__About this task__
Lines with the word "parent" in them are the ones to copy from the records.

Stored data entries:
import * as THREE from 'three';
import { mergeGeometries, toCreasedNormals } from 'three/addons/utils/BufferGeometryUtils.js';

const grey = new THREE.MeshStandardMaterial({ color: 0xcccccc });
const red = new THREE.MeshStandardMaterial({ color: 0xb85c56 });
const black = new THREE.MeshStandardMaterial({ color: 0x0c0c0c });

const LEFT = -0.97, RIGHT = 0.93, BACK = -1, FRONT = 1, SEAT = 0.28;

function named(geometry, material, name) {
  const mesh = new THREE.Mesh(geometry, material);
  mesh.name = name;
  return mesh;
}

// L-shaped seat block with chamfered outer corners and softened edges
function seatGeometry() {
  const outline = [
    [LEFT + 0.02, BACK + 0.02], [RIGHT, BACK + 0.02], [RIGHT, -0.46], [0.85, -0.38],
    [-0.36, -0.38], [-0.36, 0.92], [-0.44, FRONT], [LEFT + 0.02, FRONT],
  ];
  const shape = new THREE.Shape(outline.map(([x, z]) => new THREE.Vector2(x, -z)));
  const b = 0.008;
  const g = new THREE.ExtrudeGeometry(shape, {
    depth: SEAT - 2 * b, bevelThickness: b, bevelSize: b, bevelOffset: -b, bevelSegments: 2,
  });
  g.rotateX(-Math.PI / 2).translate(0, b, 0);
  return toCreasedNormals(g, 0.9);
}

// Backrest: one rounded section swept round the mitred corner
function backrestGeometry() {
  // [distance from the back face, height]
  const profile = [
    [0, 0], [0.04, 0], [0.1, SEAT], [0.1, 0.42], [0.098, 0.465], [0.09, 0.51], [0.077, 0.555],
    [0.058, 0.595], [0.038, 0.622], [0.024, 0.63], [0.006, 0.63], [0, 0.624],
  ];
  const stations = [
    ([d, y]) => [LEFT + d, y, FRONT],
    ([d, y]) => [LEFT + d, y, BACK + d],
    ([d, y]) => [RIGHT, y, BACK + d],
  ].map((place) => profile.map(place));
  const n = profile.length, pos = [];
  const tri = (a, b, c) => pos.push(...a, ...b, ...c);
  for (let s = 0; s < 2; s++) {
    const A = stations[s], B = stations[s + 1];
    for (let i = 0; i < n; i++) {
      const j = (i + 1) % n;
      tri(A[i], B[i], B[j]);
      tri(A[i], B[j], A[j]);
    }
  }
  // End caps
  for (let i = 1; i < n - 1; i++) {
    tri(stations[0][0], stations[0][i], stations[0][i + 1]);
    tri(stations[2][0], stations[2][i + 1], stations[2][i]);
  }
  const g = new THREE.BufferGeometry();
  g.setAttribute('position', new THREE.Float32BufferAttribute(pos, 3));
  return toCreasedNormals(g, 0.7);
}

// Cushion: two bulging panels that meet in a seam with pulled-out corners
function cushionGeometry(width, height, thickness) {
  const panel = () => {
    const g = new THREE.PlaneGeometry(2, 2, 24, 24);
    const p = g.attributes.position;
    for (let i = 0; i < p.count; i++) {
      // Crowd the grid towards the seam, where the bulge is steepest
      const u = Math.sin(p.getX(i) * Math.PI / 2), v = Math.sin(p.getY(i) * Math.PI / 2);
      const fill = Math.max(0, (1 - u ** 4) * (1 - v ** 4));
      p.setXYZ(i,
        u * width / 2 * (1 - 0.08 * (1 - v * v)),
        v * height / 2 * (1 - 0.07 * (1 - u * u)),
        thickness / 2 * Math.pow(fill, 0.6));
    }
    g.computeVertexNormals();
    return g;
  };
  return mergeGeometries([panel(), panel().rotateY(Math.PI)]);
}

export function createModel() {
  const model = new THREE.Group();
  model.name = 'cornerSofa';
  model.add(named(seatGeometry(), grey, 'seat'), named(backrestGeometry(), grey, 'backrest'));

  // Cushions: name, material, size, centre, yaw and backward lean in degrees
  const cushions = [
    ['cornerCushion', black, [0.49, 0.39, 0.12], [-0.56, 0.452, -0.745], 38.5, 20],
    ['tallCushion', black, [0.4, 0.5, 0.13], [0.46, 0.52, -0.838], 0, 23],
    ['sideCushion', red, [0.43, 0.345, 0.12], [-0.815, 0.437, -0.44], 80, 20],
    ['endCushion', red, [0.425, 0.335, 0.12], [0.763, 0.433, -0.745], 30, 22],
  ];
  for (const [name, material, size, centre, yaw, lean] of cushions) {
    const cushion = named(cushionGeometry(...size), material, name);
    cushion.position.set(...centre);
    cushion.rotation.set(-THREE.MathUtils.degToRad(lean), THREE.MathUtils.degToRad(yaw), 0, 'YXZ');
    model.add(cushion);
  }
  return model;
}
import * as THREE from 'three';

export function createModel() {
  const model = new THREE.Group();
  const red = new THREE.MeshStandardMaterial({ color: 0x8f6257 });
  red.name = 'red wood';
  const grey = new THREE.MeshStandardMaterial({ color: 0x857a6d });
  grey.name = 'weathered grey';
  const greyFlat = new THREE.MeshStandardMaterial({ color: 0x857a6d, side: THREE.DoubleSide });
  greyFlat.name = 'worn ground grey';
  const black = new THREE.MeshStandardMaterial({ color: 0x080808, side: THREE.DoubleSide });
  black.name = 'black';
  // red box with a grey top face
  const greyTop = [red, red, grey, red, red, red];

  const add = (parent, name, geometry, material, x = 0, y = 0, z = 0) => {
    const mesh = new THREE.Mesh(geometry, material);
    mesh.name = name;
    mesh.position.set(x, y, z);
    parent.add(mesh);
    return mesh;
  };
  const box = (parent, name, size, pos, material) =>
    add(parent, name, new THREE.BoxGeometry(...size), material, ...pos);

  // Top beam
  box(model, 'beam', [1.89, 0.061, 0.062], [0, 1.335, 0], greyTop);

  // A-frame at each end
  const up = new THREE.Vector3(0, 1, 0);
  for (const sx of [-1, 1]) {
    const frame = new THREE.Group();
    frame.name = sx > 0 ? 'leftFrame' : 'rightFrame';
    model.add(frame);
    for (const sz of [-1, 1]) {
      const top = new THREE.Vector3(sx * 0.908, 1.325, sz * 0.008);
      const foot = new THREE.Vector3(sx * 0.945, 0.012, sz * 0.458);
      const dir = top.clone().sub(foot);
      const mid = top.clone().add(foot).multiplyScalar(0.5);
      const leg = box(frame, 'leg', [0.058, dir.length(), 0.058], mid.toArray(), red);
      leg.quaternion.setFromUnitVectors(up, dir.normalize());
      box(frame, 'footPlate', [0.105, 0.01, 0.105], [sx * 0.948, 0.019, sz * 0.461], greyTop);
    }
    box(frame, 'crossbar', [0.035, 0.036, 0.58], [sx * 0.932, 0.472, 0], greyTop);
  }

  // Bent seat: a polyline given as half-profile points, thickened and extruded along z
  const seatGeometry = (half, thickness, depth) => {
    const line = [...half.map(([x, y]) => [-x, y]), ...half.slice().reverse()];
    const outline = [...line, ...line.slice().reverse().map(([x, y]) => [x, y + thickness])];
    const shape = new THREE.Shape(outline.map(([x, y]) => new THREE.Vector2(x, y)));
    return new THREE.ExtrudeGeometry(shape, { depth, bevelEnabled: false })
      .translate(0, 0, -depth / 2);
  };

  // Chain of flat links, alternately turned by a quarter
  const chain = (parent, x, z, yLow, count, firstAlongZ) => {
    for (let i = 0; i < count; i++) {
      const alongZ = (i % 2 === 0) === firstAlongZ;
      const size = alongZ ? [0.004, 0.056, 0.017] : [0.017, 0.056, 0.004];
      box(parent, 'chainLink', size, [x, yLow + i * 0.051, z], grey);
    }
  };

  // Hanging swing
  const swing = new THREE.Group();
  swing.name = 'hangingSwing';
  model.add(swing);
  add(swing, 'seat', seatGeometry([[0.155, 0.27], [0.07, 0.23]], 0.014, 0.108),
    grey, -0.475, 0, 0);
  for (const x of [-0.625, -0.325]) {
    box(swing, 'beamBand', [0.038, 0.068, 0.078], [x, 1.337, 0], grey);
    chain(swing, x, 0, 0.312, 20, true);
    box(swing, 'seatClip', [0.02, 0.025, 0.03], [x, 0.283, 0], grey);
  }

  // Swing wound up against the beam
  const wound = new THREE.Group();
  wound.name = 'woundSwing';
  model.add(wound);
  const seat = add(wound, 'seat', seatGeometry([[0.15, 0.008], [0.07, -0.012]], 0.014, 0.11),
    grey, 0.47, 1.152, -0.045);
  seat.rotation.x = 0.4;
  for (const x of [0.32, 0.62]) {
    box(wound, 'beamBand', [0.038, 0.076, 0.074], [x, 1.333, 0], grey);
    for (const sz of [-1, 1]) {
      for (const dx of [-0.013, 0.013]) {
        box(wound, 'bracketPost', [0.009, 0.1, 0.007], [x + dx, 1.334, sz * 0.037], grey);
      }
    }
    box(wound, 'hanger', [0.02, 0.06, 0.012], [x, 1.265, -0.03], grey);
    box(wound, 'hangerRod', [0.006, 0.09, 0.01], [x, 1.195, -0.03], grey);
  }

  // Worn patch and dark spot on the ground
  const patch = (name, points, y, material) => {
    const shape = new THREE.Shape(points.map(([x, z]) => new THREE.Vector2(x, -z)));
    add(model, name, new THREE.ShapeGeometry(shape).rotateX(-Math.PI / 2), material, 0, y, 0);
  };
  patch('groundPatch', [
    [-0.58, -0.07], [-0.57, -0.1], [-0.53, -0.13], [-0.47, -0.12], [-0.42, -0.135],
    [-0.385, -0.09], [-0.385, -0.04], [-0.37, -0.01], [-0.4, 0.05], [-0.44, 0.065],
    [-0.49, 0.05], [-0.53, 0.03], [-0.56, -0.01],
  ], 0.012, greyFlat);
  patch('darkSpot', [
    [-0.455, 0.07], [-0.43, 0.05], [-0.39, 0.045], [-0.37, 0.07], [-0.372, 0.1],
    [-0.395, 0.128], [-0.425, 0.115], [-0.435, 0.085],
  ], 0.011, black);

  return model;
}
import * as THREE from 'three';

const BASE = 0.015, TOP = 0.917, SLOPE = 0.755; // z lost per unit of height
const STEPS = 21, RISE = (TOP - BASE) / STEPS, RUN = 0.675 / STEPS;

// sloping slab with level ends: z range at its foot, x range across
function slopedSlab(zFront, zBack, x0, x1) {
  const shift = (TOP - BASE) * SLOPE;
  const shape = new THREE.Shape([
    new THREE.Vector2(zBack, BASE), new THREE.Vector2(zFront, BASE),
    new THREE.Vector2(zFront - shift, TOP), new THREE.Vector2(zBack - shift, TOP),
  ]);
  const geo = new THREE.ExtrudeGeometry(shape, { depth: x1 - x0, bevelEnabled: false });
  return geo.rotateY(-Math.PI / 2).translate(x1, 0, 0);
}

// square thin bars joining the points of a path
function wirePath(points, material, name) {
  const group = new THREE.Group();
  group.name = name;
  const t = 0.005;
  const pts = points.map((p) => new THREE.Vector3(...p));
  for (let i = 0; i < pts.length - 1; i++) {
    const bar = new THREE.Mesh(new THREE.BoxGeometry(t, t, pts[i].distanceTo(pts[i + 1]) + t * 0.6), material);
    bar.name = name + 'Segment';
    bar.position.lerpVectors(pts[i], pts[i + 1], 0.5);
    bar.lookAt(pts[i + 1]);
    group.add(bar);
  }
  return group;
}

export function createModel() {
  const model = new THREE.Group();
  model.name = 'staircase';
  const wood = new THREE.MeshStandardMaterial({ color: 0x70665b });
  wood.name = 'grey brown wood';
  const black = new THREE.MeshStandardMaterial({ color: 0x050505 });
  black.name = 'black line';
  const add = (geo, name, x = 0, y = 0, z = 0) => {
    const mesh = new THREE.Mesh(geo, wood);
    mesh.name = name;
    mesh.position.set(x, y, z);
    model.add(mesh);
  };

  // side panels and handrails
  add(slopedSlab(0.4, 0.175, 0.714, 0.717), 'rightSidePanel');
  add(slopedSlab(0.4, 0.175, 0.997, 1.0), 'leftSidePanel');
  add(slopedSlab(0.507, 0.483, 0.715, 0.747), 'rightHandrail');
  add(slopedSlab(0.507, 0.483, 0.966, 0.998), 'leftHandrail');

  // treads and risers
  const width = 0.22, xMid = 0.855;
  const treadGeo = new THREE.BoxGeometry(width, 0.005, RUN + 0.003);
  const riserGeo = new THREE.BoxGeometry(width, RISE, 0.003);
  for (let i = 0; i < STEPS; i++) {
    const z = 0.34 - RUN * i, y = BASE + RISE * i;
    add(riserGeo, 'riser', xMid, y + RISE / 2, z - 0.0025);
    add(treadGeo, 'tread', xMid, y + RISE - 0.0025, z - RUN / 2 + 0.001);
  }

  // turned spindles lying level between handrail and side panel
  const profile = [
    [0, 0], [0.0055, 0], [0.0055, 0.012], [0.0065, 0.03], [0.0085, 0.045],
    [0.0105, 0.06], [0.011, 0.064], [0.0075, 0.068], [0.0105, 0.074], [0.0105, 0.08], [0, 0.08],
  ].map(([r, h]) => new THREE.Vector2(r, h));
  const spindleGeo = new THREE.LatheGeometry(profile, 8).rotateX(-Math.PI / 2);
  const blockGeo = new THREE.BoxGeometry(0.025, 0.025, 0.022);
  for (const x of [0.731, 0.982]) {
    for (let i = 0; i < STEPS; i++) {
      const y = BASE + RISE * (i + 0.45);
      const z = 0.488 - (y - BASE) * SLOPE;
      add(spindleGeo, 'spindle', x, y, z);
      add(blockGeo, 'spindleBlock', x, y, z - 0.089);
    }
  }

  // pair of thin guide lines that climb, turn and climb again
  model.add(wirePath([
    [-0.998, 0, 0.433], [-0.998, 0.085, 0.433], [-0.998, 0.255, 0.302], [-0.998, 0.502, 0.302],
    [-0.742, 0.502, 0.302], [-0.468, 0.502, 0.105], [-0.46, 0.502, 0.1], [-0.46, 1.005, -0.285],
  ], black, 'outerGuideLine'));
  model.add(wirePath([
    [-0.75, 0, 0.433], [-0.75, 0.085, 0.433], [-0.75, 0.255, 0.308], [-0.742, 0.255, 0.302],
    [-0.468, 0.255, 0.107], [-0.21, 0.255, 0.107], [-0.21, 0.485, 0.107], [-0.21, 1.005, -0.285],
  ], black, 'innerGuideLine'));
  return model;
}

__Output of the task__
  const add = (parent, name, geometry, material, x = 0, y = 0, z = 0) => {
    parent.add(mesh);
  const box = (parent, name, size, pos, material) =>
    add(parent, name, new THREE.BoxGeometry(...size), material, ...pos);
  const chain = (parent, x, z, yLow, count, firstAlongZ) => {
      box(parent, 'chainLink', size, [x, yLow + i * 0.051, z], grey);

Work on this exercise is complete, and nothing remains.